I wrote recently about the persistent thinking among some old-school baseball folks that amateur baseball players shouldn’t use agents or care about money, but I wasn’t expecting to find a concrete example so quickly. A Baseball America article on the recent meeting between some college coaches and MLB scouting directors featured this anachronistic beauty from American Baseball Coaches Association executive director Dave Keilitz:

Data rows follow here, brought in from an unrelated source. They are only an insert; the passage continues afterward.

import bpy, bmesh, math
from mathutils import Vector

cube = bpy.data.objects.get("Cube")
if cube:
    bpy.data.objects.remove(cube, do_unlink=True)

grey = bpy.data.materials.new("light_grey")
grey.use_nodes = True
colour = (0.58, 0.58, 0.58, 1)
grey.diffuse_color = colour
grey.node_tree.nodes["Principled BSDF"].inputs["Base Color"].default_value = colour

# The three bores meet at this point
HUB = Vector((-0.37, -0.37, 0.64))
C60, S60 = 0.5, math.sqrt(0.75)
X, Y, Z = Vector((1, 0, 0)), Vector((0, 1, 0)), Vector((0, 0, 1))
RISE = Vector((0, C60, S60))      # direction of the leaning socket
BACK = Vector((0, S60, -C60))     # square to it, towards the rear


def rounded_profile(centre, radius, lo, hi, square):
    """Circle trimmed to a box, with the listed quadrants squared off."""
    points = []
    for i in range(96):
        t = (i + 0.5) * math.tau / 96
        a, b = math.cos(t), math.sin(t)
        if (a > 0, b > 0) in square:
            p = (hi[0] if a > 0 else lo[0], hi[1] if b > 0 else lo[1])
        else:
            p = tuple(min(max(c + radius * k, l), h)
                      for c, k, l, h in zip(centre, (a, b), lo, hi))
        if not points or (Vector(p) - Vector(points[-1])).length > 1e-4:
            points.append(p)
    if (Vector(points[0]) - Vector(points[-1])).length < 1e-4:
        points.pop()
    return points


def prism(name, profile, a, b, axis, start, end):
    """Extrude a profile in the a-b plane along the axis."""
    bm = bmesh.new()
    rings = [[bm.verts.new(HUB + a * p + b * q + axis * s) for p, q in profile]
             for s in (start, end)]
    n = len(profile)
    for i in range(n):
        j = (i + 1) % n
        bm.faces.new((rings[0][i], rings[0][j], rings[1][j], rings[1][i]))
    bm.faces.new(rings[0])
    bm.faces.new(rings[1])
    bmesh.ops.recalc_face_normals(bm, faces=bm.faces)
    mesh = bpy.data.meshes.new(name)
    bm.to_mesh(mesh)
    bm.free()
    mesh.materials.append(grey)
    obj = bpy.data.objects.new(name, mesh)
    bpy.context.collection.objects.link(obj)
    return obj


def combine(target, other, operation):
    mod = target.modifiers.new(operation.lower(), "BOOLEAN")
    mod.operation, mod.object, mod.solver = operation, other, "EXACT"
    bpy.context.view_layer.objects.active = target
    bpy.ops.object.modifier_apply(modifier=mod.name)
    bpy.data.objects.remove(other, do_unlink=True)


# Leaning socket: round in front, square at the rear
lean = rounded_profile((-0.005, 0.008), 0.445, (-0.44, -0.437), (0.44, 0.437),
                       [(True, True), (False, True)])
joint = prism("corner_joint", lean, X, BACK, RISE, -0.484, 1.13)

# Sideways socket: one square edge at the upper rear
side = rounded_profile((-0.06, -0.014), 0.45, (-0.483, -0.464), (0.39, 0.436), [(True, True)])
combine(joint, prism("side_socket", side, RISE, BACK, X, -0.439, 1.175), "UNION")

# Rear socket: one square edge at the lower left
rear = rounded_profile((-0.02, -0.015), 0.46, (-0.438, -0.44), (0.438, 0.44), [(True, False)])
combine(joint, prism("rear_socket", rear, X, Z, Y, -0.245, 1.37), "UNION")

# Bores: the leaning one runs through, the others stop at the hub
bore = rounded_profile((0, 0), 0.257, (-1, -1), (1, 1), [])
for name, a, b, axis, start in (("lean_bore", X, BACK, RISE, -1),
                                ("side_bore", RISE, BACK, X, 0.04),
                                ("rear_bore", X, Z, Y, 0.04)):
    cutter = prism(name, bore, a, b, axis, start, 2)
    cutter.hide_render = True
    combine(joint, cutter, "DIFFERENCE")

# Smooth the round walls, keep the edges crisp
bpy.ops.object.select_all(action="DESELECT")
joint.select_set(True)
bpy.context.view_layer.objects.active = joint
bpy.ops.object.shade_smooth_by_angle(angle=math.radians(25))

“This has kind of become a phenomenon in the last 15 years or soâ€”every kid seems to have his advisor, not just advising him on pro issues but on where to go to college and what position to play and all of that stuff, and that has really come into being in the last few years,” Keilitz said. “It’s a total frustration to many baseball programs and coaches, and it certainly is with the pro people. It’s almost a shame when you call a kid that you think you’re interested in and he refers you to his advisorâ€”some 16- or 17-year-old kid and he has an advisor.”
It’s a shame? A shame that what – these kids are actually seeing their interests represented properly at the negotiating table? That they’re getting advice from a professional with (usually) previous experience in the draft? The typical first-round pick out of high school and his family are engaging in the biggest financial negotiation of their lives. God forbid they get some help.
Oh, I get it. It’s a shame that colleges and MLB teams can’t bend these kids and their parents over like they used to. No, wait, that’s not a shame. That’s fantastic. The shame is that Keilitz is openly wishing it was still 1965.